I recently took a look at the Signal snap and noted in the issue tracker that it pulls in the current .deb file without any verification (either GPG or checksum). It seems to me like it’s a good idea to be verifying remote sources wherever possible.
After looking closer, I notice that the Signal team are not publishing separate signature files for the packages, which means this can’t be done with a simple gpg --verify and we probably have to invoke debsig-verify instead to verify the signatures embedded in the package.
Unfortunately, debsig-verify is somewhat convoluted and needs keys to be imported into a precise directory structure as well as a policy file to be generated before it will work properly. I started looking into how to integrate this kind of verification into the override-build: step but immediately it strikes me that this would create a lot of boilerplate in every Snapcraft.yaml that implemented it.
Since I note a lot of Snaps seem to be built by pulling in upstream .deb files, I propose that it would make sense to provide some form of integration for debsig-verify that would allow a Snap author to easily pull in an upstream .deb file and verify it by declaring only the .deb file and either a key signature or upstream .asc file.
We do have experimental (unstable) support for package-repositories configuration, which will enable repositories using snapcraft.yaml configuration. I hope that it should have the effect of reducing the number of [sideloaded] deb installs, and instead rely on the apt infrastructure already in place for validation. Signal is a good candidate for this.
For the general case of validating fetched files, I would encourage the use of source-checksum property.
This does sound like it would solve the issue at hand. (For others reading, the thread with more info is this one.
This I would agree with, though as an aside I have found a number of issues with this approach and the dump plugin. For instance, in the case of Signal’s Snapcraft.yaml, there is some automated logic going on with sed and grep etc, to obtain the version number of the latest package version so that the package can be pulled. I can’t see any way to manipulate the source-checksum field in a similarly programmatic way.
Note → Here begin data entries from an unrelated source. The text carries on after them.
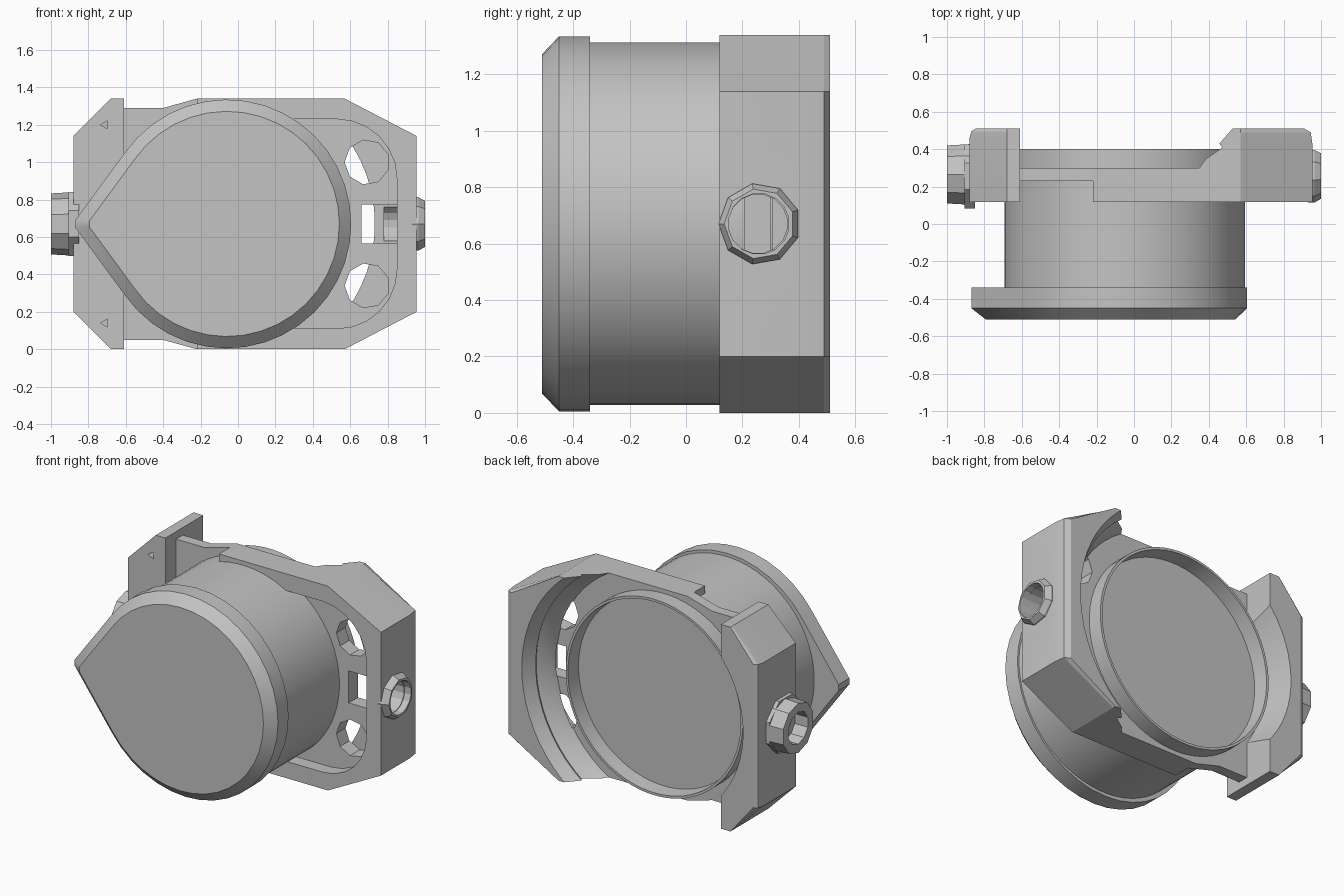
import bpy, bmesh, math

if "Cube" in bpy.data.objects:
    bpy.data.objects.remove(bpy.data.objects["Cube"], do_unlink=True)

grey = bpy.data.materials.new("neutral grey")
grey.use_nodes = True
grey.diffuse_color = (0.55, 0.55, 0.55, 1)
grey.node_tree.nodes["Principled BSDF"].inputs["Base Color"].default_value = (0.55, 0.55, 0.55, 1)

MID = 0.67      # height of every horizontal axis
BARREL = -0.05  # x of the barrel axis


def loft(name, rings):
    """Skin a list of equal-length point rings and close both ends."""
    bm = bmesh.new()
    rows = [[bm.verts.new(p) for p in ring] for ring in rings]
    for a, b in zip(rows, rows[1:]):
        for i in range(len(a)):
            j = (i + 1) % len(a)
            bm.faces.new((a[i], a[j], b[j], b[i]))
    bm.faces.new(rows[0])
    bm.faces.new(rows[-1][::-1])
    bmesh.ops.recalc_face_normals(bm, faces=bm.faces)
    mesh = bpy.data.meshes.new(name)
    bm.to_mesh(mesh)
    bm.free()
    mesh.materials.append(grey)
    obj = bpy.data.objects.new(name, mesh)
    bpy.context.collection.objects.link(obj)
    return obj


def lathe_y(name, profile, x=BARREL, z=MID, sides=64):
    """Turn (radius, y) pairs around an axis running front to back."""
    turn = [math.tau * (i + 0.5) / sides for i in range(sides)]
    return loft(name, [[(x + r * math.cos(a), y, z + r * math.sin(a)) for a in turn]
                       for r, y in profile])


def lathe_x(name, profile, y, sides):
    """Turn (radius, x) pairs around an axis running side to side."""
    turn = [math.tau * (i + 0.5) / sides for i in range(sides)]
    return loft(name, [[(x, y + r * math.cos(a), MID + r * math.sin(a)) for a in turn]
                       for r, x in profile])


def plate(name, half, layers):
    """Mirror a top half outline in z; layers are (y, smallest x, largest x)."""
    outline = half + [(x, 2 * MID - z) for x, z in reversed(half)]
    return loft(name, [[(min(max(x, lo), hi), y, z) for x, z in outline]
                       for y, lo, hi in layers])


def cut(obj, *cutters):
    bpy.context.view_layer.objects.active = obj
    for c in cutters:
        c.hide_render = True
        mod = obj.modifiers.new("cut", "BOOLEAN")
        mod.operation, mod.solver, mod.object = "DIFFERENCE", "EXACT", c
        bpy.ops.object.modifier_apply(modifier=mod.name)
        bpy.data.objects.remove(c, do_unlink=True)


def core():
    """Clear the space taken by the barrel."""
    return lathe_y("core_cutter", [(0.632, 0), (0.632, 0.7)])


def smooth(obj, degrees=30):
    bpy.ops.object.select_all(action="DESELECT")
    obj.select_set(True)
    bpy.context.view_layer.objects.active = obj
    bpy.ops.object.shade_smooth_by_angle(angle=math.radians(degrees))


# Barrel with a thin rim around its sunken back face
barrel = lathe_y("barrel", [(0.643, -0.36), (0.643, 0.4), (0.627, 0.4), (0.62, 0.3)])
smooth(barrel)

# Teardrop front cap with a chamfered face
arc = [math.radians(-145 + 290 * i / 32) for i in range(33)]
drop = [(0.665 * math.cos(a), 0.665 * math.sin(a)) for a in arc]
drop += [(-0.81, 0.02), (-0.81, -0.02)]
cap = loft("front_cap", [[(-0.06 + x * s, y, MID + z * s) for x, z in drop]
                         for y, s in ((-0.34, 1), (-0.45, 1), (-0.51, 0.905))])
smooth(cap, 25)

# Main frame around the right-hand half of the barrel
frame = plate("main_frame", [(-0.22, 1.34), (0.57, 1.34), (0.955, 1.14)],
              [(0.118, -1, 1), (0.42, -1, 1), (0.49, -1, 0.945), (0.51, -1, 0.91)])
seat = lathe_y("seat_cutter", [(0.78, 0.30), (0.80, 0.35), (0.85, 0.41), (0.84, 0.43),
                               (0.885, 0.51), (0.90, 0.6)])
bend = [(0.53 + 0.32 * math.sin(a), 0.91 + 0.32 * math.cos(a))
        for a in [math.radians(15 * i) for i in range(7)]]
recess = plate("recess_cutter", [(0.1, 1.23)] + bend, [(0, -1, 1), (0.205, -1, 1)])
round_holes = [lathe_y("hole_cutter", [(0.12, 0), (0.12, 0.305)], 0.69, z, 9)
               for z in (MID - 0.33, MID + 0.33)]
slot = plate("slot_cutter", [(0.66, 0.775), (0.85, 0.775)], [(0, -1, 1), (0.305, -1, 1)])
bore = lathe_x("bore_cutter", [(0.105, 1.1), (0.105, 0.78)], 0.255, 16)
cut(frame, seat, recess, *round_holes, slot, bore, core())
smooth(frame, 20)

# Thinner bridge between the frame and the side block
bridge = plate("bridge", [(-0.66, 1.29), (-0.4, 1.29), (-0.22, 1.34), (-0.1, 1.34)],
               [(0.23, -1, 1), (0.30, -1, 1)])
cut(bridge, core())

# Side block hollowed to clear the barrel rim
block = plate("side_block", [(-0.88, 1.14), (-0.68, 1.34), (-0.61, 1.34)],
              [(0.118, -1, 1), (0.46, -1, 1), (0.495, -0.87, 1), (0.51, -0.845, 1)])
clearance = lathe_y("clearance_cutter", [(0.68, 0.30), (0.70, 0.41), (0.74, 0.6)])
pins = [lathe_y("pin_cutter", [(0.025, 0), (0.025, 0.2)], -0.71, z, 3)
        for z in (MID - 0.53, MID + 0.53)]
cut(block, clearance, *pins, core())
smooth(block, 25)

# Side fittings with open bores
lathe_x("large_fitting_flange", [(0.185, -0.85), (0.185, -0.905)], 0.255, 8)
lathe_x("large_fitting", [(0.17, -0.88), (0.163, -1), (0.105, -1), (0.105, -0.86)], 0.265, 10)

# The small fitting is an open ring around the bore in the frame
ring = lathe_x("small_fitting", [(0.145, 0.93), (0.145, 0.965), (0.125, 1)], 0.26, 9)
cut(ring, lathe_x("ring_cutter", [(0.108, 1.1), (0.108, 0.8)], 0.258, 16))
Similarly, the source-checksum property does not accept using on statements the way source does, so Snaps which use the dump plugin and are built for multiple arches are basically locked-out of using source-checksum. (Though that is probably an issue that warrants its own thread).